“King Kong is a great film, but [the 2-Disc Special Edition] is not yet a great DVD.”
That was how I concluded my review of the DVD that came out earlier this year because after seeing the content on Peter Jackson’s Lord of the Ring Special Extended DVDs, there was no doubt King Kong (2005) would be given a similar treatment.
This is the DVD set for fans of the movie, like myself, who enjoyed being transported to the world of Peter Jackson’s imagination. Detractors who thought the film was too long should move right along because this version is 14 minutes longer with extended scenes and added ones. Most notable are the men dealing with a charging triceratops, battling an underwater creature, and more scenes between Jimmy and Hayes, which clears up why Jamie Bell appeared to take such a small role. There is also over six hours of behind-the-scenes material called “The King Kong Archives” for those intrigued about how the film was brought to life.

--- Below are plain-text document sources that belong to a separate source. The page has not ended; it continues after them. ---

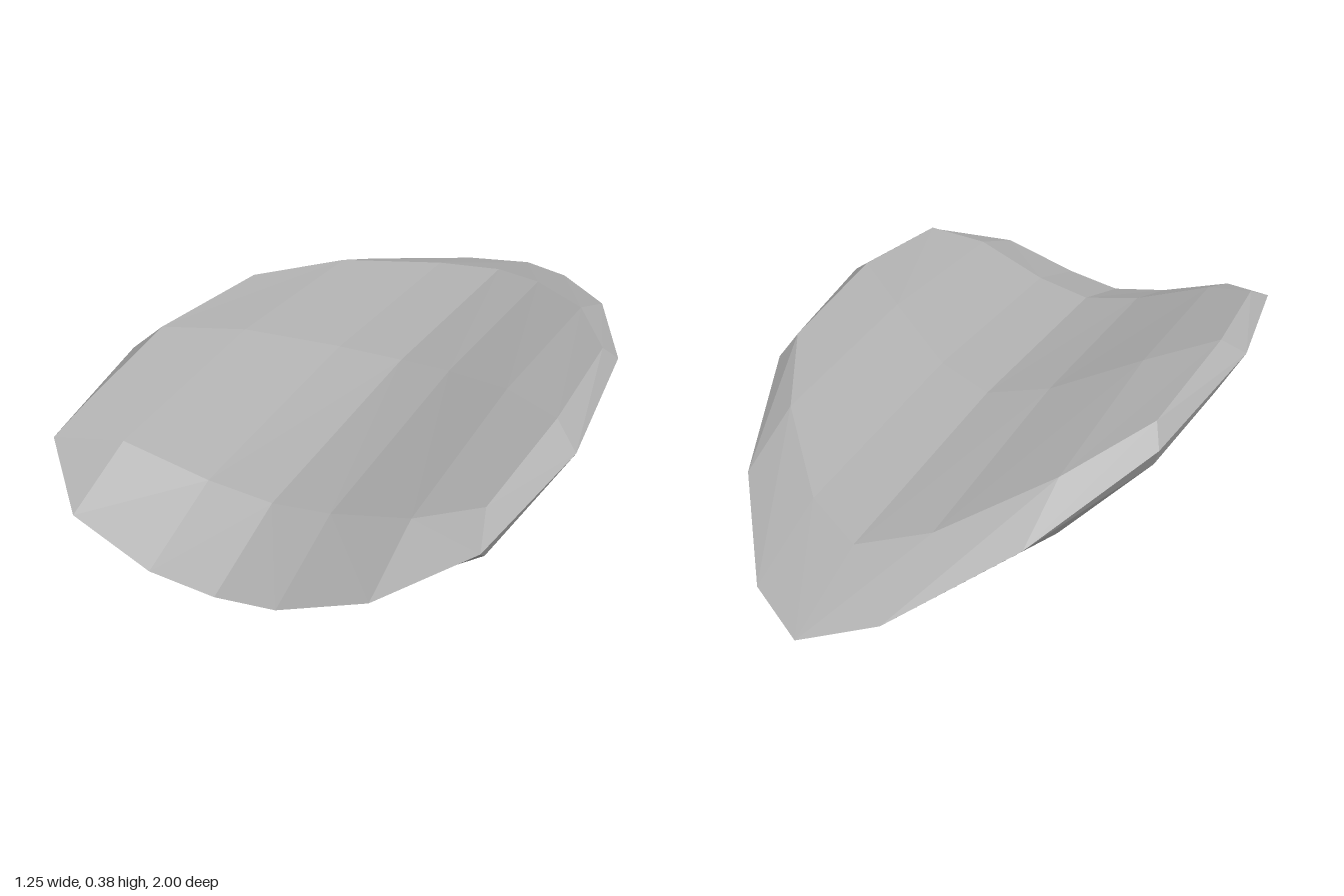
import * as THREE from 'three';

// Half cross-sections from the centre line outwards.
// x: [rim, inner, mid]; z: [rear rim, rear inner, mid, front inner, front rim];
// y: [rim, upper inner, upper mid, lower inner, lower mid]
const SECTIONS = [
  { x: [0, 0, 0], z: [-1, -0.73, 0, 0.72, 0.99], y: [0.127, 0.215, 0.247, 0.037, 0] },
  { x: [0.165, 0.165, 0.165], z: [-0.9, -0.64, 0.05, 0.735, 1], y: [0.153, 0.243, 0.276, 0.065, 0.031] },
  { x: [0.383, 0.383, 0.383], z: [-0.6, -0.39, 0.19, 0.765, 0.98], y: [0.232, 0.314, 0.347, 0.146, 0.112] },
  { x: [0.562, 0.533, 0.56], z: [-0.16, -0.105, 0.33, 0.71, 0.81], y: [0.304, 0.356, 0.383, 0.224, 0.22] },
  { x: [0.625, 0.625, 0.625], z: [0.38, 0.38, 0.38, 0.38, 0.38], y: [0.33, 0.33, 0.33, 0.33, 0.33] },
];
const SHIFT = [-0.01, -0.01, -0.008, -0.003, 0]; // slight sideways drift of the spine

function point(column, row, upper) {
  const i = Math.abs(column);
  const s = SECTIONS[i];
  const level = 2 - Math.abs(row - 2); // 0 rim, 1 inner ring, 2 middle
  const x = Math.sign(column) * s.x[level] + SHIFT[i];
  const y = s.y[level === 0 || upper ? level : level + 2];
  return new THREE.Vector3(x, y, s.z[row]);
}

// One curved face of the shell, built as flat facets
function shellFace(upper) {
  const positions = [];
  const triangle = (a, b, c) => {
    const corners = upper ? [a, b, c] : [a, c, b];
    if (new THREE.Triangle(a, b, c).getArea() < 1e-6) return;
    for (const p of corners) positions.push(p.x, p.y, p.z);
  };
  for (let i = -4; i < 4; i++) {
    for (let j = 0; j < 4; j++) {
      const a = point(i, j, upper), b = point(i, j + 1, upper);
      const c = point(i + 1, j + 1, upper), d = point(i + 1, j, upper);
      // Mirror the diagonals about the centre line
      if (i >= 0) {
        triangle(a, b, c);
        triangle(a, c, d);
      } else {
        triangle(a, b, d);
        triangle(b, c, d);
      }
    }
  }
  const geometry = new THREE.BufferGeometry();
  geometry.setAttribute('position', new THREE.Float32BufferAttribute(positions, 3));
  geometry.computeVertexNormals();
  return geometry;
}

export function createModel() {
  const group = new THREE.Group();
  group.name = 'curvedScale';
  const grey = new THREE.MeshStandardMaterial({ color: 0xb0b0b0 });
  grey.name = 'grey';
  for (const upper of [true, false]) {
    const mesh = new THREE.Mesh(shellFace(upper), grey);
    mesh.name = upper ? 'upperShell' : 'lowerShell';
    group.add(mesh);
  }
  return group;
}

Disc One contains about one half of the movie, ending 80 minutes in when the men find Kong’s lair filled with skeletons. There is commentary from director/writer/producer Peter Jackson and writer/co-producer Philippa Boyens, who attempt to not cover material already dealt with in the accompanying documentaries.
The archives on this disc contain 38 minutes of deleted scenes. They are very compelling to watch because the effects are not completed. The scenes have been assembled, revealing the actors performing against green screens cut with insertions of crude CGI. The difficulty of shooting a project of such magnitude is made all the more apparent. It is no wonder the film won an Oscar for Best Visual Effects.
The Disc One archives also include a blooper reel, “A Night in Vaudeville” that profiles the acts used during the opening montage, and “King Kong Homage,” which is sure to be a favorite of fans of the original. Not only did the 2005 script recycle dialogue and make inside references, like the scene where Denham is looking for actresses and one named Fay is already shooting a picture with Cooper, but Jackson went all out, from using original props to recreating the original costumes of the Skull Island natives for use in the stage show when they bring Kong to New York.
Disc Two contains the remainder of the film and commentary. The archives continue with “Pre-Visualization Animatics,” which are computerized storyboards complete with the lens to be used during shooting; “The Present,” a short film made by the cast for Jackson’s birthday; a look at WETA collectibles for the committed fan with discretionary funds; and the King Kong scripts from 1996 and 2005 that can be read or printed.
Disc Three is comprised solely of “The King Kong Archives,” and Jackson claims nothing is from the previously released Production Diaries. It contains very in-depth footage of the film’s making. Video galleries present early artwork and designs going back to 1996. Documentaries of the film’s pre-production and the creation of Kong are both in two parts.
The contents on King Kong (2005) Deluxe Extended Edition make it one of the best DVD sets of the year. For those who don’t want to know how the magicians do their tricks, get the 2-Disc Special Edition.